[Source data]
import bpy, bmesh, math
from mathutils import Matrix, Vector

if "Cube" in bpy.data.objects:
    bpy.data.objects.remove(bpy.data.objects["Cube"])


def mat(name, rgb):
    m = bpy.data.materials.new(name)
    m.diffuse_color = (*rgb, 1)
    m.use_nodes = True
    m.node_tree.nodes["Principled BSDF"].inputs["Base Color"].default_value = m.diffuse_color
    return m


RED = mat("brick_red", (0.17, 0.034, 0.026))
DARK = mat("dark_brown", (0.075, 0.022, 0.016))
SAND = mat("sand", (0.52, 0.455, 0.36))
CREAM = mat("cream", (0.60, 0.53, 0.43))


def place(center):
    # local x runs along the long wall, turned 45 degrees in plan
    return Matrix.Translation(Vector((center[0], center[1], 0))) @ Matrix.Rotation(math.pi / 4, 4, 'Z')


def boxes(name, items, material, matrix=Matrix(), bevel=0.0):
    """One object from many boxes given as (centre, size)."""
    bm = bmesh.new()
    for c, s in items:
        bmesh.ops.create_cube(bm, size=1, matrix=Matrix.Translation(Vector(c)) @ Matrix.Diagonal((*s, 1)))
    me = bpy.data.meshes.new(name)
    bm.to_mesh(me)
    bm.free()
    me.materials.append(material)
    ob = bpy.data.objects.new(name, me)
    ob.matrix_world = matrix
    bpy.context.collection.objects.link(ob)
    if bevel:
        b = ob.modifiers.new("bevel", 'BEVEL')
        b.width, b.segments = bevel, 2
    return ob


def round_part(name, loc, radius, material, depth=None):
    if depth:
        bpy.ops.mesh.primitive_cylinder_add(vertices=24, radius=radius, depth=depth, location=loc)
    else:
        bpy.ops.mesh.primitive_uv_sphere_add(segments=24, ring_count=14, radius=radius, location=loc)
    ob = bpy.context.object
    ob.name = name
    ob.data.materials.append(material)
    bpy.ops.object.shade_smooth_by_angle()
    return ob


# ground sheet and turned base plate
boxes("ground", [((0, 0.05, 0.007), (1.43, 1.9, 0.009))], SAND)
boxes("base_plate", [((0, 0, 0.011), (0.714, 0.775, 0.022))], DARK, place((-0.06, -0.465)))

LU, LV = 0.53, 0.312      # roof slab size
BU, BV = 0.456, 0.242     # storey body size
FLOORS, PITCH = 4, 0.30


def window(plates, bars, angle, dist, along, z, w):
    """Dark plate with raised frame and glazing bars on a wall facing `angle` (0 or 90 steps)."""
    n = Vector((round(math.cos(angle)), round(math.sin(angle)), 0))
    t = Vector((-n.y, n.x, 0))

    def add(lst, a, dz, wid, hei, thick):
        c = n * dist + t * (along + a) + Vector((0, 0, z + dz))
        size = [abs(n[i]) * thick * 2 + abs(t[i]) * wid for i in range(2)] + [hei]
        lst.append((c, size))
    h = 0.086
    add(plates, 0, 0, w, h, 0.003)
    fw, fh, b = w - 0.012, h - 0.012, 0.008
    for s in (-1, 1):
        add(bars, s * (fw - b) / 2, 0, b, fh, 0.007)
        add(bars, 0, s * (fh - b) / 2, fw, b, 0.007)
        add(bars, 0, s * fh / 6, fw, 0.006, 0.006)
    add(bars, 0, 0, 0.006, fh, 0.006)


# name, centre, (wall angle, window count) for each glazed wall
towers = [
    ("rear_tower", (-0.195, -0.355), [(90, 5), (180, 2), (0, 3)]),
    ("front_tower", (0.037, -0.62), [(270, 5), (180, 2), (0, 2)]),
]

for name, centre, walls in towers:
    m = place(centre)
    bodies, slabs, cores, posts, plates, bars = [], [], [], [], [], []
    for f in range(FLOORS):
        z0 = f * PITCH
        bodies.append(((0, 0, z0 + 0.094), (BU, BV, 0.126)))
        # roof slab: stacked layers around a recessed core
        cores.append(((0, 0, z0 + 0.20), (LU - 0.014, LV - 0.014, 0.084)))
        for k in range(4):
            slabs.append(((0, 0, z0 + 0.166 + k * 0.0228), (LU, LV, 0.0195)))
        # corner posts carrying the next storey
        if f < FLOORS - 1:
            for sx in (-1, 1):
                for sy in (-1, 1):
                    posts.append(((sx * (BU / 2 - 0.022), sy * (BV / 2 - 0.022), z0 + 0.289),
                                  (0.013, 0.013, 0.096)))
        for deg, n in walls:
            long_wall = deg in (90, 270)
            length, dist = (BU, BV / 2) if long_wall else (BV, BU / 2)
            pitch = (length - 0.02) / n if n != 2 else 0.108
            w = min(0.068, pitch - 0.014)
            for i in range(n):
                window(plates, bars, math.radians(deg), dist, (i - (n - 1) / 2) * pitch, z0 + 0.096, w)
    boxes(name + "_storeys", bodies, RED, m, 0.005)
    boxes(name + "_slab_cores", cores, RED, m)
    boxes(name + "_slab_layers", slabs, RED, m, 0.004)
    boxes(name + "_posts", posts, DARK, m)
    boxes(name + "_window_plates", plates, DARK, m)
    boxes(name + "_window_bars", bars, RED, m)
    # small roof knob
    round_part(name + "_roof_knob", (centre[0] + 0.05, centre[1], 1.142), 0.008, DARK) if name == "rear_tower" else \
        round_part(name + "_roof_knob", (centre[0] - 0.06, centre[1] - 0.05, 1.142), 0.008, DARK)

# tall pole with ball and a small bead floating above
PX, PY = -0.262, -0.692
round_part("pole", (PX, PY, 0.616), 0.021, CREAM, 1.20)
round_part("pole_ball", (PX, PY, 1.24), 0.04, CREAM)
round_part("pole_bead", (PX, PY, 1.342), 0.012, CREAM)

→ Exercise directions: Beginning at the line with "w = min(0.068, pitch - 0.014)" and stopping after the line with "RED, m, 0.005)", please write out every line of the data above exactly and nothing else.

→ Solution for this exercise:
            w = min(0.068, pitch - 0.014)
            for i in range(n):
                window(plates, bars, math.radians(deg), dist, (i - (n - 1) / 2) * pitch, z0 + 0.096, w)
    boxes(name + "_storeys", bodies, RED, m, 0.005)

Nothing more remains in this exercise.